[PROBLEM TO SOLVE] Copy each line of the records exactly, stopping only after the line that contains "metal.name = 'dark metal';" has been written, and leave pictures out.

(Items from a data source)
--------------------------------------------------

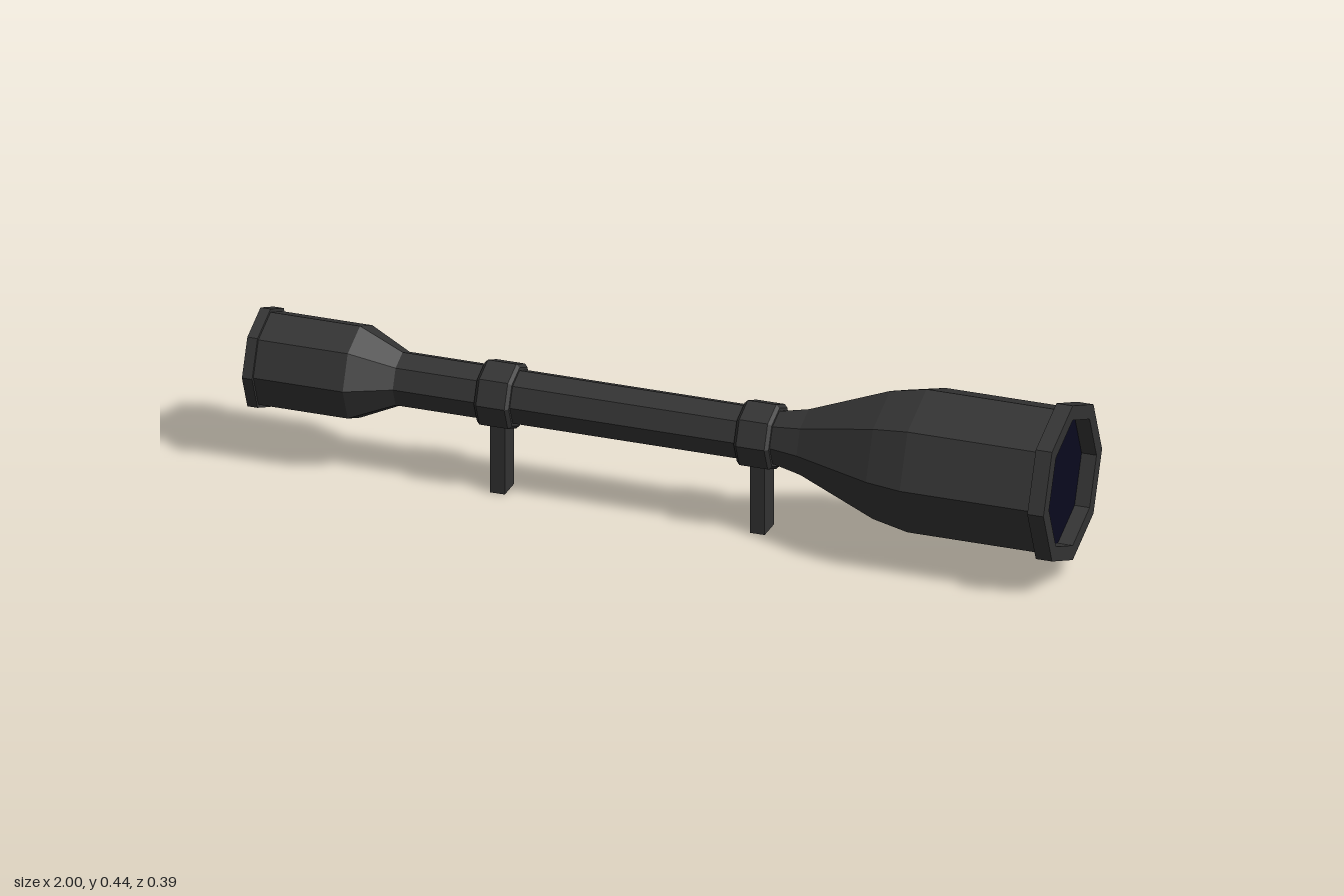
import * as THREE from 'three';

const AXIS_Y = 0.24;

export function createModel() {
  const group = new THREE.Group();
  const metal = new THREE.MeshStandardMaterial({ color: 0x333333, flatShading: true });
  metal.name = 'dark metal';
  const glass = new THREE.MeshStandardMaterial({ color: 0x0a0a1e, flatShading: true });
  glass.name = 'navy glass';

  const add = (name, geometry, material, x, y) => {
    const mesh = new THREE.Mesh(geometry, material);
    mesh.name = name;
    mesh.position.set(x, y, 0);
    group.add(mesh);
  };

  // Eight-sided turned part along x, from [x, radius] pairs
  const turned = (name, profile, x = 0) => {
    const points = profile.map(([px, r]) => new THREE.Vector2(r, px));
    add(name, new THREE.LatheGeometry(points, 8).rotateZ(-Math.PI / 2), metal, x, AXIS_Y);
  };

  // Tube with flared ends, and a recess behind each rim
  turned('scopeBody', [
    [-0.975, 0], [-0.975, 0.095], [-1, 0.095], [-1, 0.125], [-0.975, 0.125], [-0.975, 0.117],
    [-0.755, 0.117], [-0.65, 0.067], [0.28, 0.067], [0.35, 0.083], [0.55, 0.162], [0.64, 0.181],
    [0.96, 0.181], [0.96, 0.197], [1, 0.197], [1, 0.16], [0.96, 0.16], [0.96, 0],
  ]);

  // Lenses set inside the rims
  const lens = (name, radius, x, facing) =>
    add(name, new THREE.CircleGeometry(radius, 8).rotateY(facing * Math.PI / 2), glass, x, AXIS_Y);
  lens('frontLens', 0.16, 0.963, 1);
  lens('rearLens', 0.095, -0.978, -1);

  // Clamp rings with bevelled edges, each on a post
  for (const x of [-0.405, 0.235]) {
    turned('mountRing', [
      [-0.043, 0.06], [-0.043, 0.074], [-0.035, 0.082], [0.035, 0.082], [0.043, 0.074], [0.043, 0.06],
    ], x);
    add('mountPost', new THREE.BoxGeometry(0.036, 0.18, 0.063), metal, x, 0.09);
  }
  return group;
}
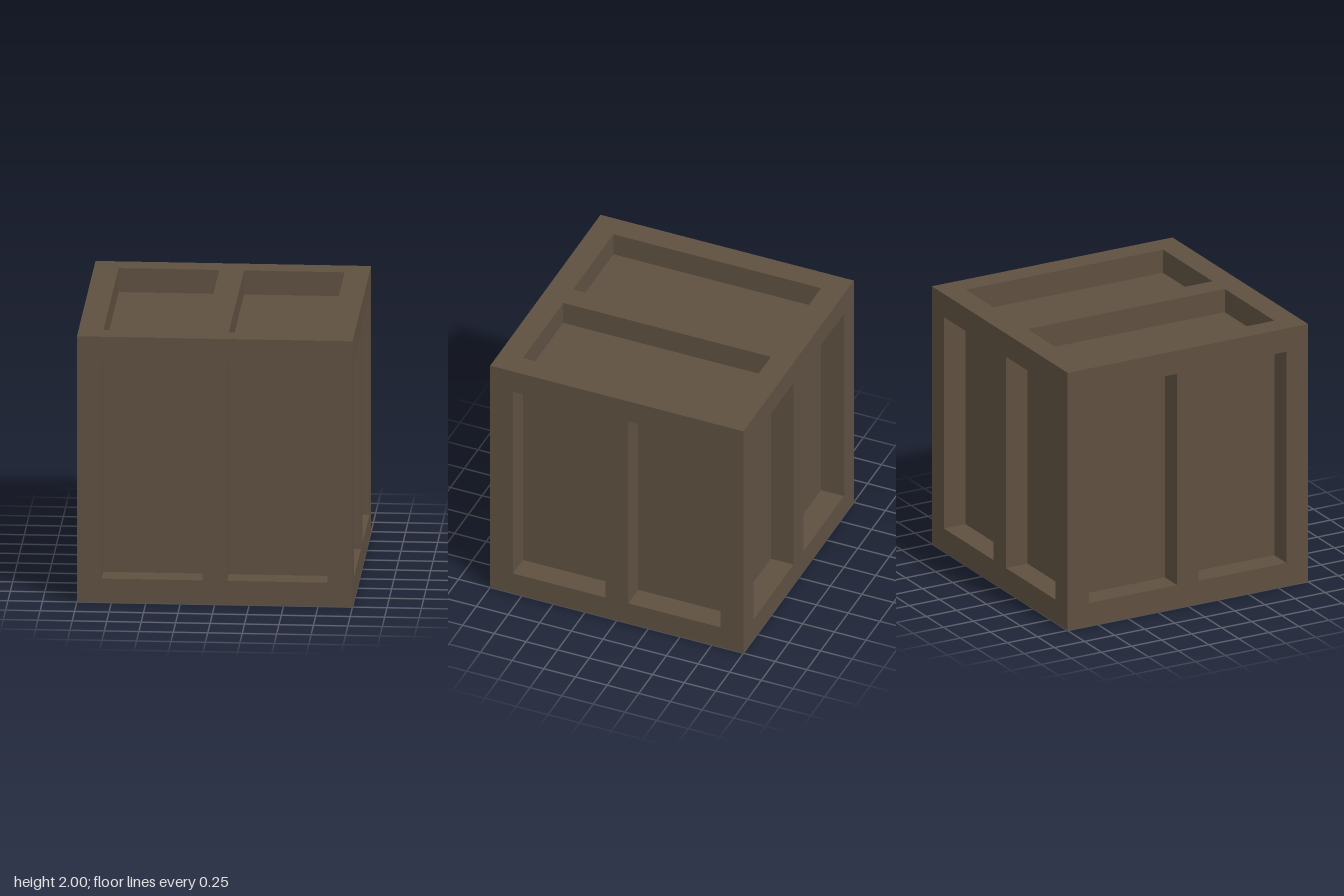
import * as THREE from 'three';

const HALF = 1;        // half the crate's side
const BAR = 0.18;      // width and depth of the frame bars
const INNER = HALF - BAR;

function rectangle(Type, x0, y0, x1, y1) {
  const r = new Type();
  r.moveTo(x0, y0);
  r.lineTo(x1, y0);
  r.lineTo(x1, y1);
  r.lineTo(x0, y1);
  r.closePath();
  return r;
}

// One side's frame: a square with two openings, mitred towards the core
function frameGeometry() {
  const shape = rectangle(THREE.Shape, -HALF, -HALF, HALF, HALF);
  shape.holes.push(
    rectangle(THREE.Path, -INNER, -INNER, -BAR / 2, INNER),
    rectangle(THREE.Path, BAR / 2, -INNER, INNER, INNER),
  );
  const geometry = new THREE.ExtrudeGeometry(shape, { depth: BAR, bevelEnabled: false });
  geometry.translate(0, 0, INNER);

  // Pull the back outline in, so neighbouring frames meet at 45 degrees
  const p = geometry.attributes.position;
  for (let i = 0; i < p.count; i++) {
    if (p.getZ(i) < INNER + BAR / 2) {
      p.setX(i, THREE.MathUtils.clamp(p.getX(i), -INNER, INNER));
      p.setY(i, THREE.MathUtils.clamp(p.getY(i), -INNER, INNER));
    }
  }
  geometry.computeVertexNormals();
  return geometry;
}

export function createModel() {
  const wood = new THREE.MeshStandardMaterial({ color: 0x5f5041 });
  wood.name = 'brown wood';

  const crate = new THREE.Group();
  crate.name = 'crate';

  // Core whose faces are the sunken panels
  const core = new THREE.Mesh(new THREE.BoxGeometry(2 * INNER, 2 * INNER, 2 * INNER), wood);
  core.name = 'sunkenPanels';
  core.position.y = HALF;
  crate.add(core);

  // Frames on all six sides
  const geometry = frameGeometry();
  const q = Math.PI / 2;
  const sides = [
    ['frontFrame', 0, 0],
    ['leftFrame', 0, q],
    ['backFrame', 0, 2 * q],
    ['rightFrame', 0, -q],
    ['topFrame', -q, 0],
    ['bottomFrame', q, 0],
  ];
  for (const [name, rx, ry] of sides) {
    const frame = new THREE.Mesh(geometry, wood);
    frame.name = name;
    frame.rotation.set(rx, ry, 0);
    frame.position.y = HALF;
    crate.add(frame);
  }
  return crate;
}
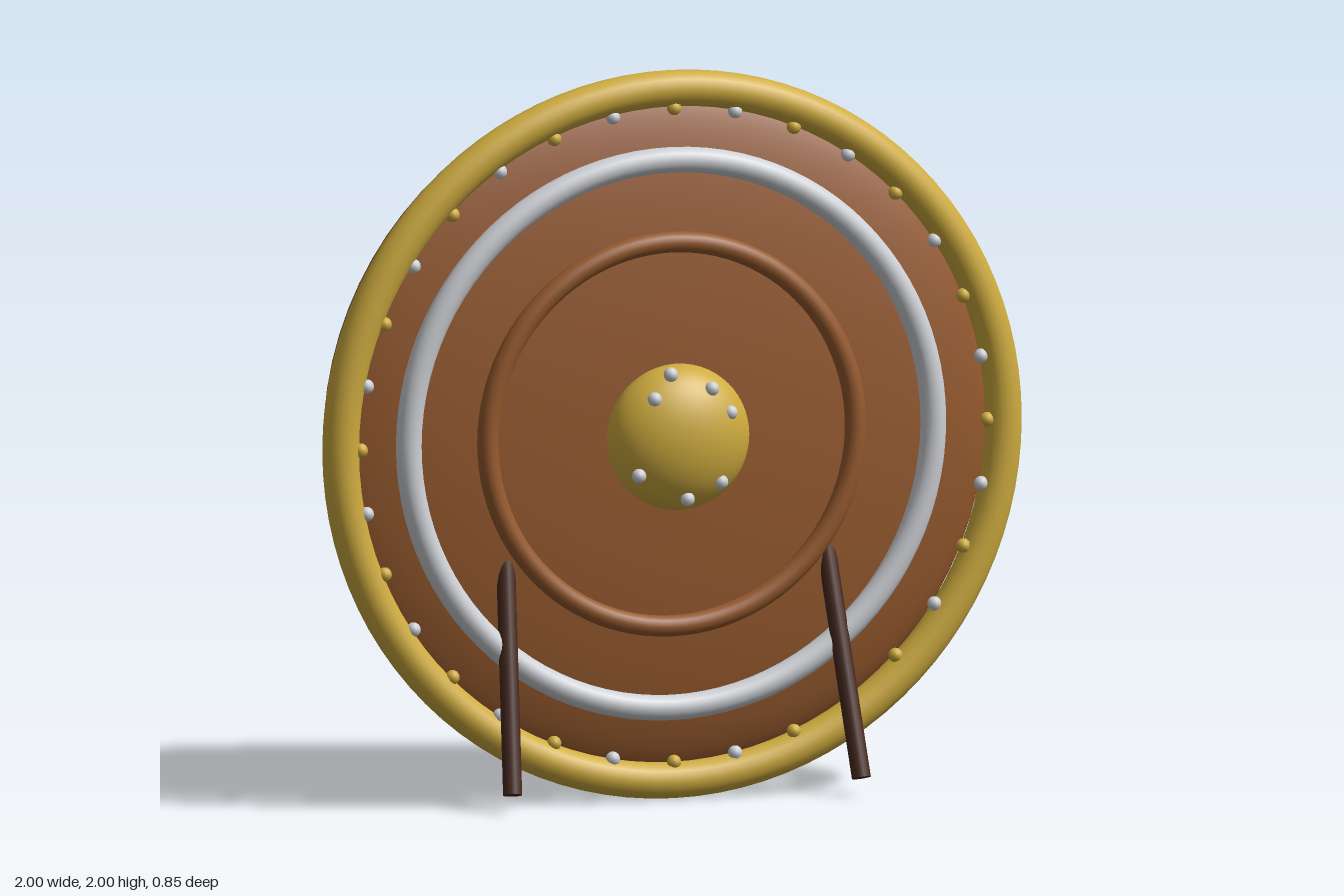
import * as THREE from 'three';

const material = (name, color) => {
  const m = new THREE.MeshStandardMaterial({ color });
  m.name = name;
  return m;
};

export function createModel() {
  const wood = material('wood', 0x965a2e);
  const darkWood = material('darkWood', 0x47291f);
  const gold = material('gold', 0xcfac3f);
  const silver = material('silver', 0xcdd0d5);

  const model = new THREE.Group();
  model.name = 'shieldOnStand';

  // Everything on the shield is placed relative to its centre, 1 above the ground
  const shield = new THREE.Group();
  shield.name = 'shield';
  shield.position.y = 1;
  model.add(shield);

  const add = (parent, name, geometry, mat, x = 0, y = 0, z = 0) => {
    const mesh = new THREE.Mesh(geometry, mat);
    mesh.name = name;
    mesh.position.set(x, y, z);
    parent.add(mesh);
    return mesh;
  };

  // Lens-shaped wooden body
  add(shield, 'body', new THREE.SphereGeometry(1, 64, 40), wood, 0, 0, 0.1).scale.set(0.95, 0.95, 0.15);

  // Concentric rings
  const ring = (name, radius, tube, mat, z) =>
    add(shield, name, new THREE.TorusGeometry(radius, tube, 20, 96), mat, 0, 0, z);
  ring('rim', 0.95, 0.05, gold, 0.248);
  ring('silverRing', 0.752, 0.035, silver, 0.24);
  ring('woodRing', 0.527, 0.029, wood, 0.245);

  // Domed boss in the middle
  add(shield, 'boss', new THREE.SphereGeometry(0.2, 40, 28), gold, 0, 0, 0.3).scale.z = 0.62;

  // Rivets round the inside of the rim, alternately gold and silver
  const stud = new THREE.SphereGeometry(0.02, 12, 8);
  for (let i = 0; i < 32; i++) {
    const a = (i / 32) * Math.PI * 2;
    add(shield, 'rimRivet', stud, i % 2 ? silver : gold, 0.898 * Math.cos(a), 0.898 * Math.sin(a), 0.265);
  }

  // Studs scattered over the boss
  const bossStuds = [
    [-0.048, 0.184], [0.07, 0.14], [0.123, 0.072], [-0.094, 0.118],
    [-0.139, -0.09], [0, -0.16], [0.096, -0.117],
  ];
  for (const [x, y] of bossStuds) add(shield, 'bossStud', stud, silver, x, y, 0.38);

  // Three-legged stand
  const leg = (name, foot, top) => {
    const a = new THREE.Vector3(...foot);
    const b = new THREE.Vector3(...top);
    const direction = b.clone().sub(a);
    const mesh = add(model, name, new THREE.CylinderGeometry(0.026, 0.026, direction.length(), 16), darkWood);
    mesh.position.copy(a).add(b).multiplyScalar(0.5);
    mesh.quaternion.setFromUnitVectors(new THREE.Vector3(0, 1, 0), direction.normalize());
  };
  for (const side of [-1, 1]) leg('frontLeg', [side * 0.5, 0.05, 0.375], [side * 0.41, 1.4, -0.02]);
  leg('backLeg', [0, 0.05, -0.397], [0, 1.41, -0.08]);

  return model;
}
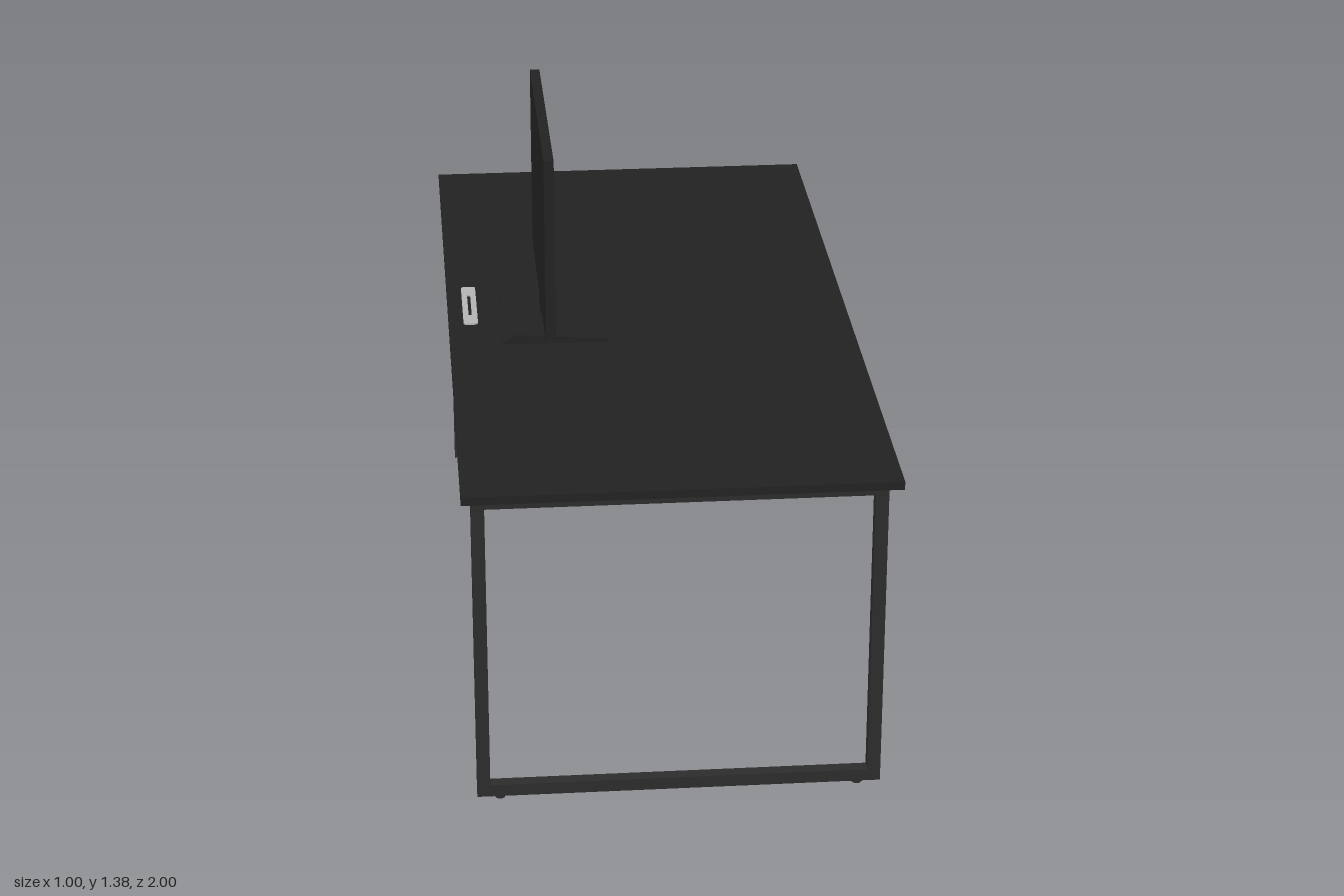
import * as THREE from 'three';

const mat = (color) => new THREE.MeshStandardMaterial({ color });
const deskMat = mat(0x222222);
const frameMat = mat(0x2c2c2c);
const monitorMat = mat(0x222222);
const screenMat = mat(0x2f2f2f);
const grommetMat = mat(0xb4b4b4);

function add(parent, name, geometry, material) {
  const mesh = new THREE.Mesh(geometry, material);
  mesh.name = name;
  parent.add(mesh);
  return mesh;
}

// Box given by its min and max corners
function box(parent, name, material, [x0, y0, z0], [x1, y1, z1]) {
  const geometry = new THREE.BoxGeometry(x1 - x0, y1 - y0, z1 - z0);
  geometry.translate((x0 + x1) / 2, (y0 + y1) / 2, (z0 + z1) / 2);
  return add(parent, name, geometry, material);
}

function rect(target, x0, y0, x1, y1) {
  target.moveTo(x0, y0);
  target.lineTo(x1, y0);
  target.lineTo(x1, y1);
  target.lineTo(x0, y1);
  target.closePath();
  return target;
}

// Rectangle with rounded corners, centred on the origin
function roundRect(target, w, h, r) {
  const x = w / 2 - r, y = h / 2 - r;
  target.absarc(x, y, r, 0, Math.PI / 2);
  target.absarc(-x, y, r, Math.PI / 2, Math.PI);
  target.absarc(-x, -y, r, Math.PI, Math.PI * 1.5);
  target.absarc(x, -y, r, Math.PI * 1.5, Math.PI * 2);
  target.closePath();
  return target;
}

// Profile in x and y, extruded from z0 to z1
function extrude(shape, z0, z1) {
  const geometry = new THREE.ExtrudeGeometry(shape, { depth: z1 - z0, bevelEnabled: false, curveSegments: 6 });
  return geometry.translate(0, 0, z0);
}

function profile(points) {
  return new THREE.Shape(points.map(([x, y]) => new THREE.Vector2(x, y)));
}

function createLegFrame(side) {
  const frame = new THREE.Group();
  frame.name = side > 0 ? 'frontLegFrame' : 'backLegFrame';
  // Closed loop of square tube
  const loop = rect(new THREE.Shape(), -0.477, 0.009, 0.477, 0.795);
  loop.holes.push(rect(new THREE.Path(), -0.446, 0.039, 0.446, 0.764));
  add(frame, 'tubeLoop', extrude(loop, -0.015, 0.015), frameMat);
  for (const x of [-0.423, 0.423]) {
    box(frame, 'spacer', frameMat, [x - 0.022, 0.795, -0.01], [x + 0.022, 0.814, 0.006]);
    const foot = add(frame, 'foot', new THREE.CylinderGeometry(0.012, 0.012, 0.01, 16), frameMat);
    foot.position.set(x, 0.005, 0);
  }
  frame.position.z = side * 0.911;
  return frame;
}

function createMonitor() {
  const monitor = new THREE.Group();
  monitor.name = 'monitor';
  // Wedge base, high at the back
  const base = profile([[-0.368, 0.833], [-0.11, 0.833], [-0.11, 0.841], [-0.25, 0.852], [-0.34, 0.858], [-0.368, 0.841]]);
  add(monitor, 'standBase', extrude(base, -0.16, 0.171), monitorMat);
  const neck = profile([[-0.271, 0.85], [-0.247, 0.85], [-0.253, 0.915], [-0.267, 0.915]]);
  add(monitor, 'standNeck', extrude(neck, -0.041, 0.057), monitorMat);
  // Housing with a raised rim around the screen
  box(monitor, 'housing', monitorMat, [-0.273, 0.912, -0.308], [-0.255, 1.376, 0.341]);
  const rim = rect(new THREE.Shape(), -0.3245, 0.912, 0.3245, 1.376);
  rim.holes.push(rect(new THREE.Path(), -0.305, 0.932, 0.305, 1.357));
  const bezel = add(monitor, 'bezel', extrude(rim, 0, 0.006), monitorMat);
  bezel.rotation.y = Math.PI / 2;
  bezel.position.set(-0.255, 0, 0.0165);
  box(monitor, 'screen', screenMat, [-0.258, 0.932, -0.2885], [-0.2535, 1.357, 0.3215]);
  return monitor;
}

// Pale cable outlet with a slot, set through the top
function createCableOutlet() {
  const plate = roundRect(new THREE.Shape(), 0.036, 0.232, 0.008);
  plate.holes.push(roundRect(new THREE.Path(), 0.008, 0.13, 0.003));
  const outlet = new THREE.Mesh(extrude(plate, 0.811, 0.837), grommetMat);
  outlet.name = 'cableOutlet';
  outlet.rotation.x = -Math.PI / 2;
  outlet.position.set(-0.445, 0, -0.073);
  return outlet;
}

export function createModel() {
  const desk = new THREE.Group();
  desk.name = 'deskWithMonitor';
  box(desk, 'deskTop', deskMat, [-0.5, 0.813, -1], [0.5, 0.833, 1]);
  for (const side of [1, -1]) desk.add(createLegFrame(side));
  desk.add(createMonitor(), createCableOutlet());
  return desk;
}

--------------------------------------------------

[RESULT BELOW]
import * as THREE from 'three';

const AXIS_Y = 0.24;

export function createModel() {
  const group = new THREE.Group();
  const metal = new THREE.MeshStandardMaterial({ color: 0x333333, flatShading: true });
  metal.name = 'dark metal';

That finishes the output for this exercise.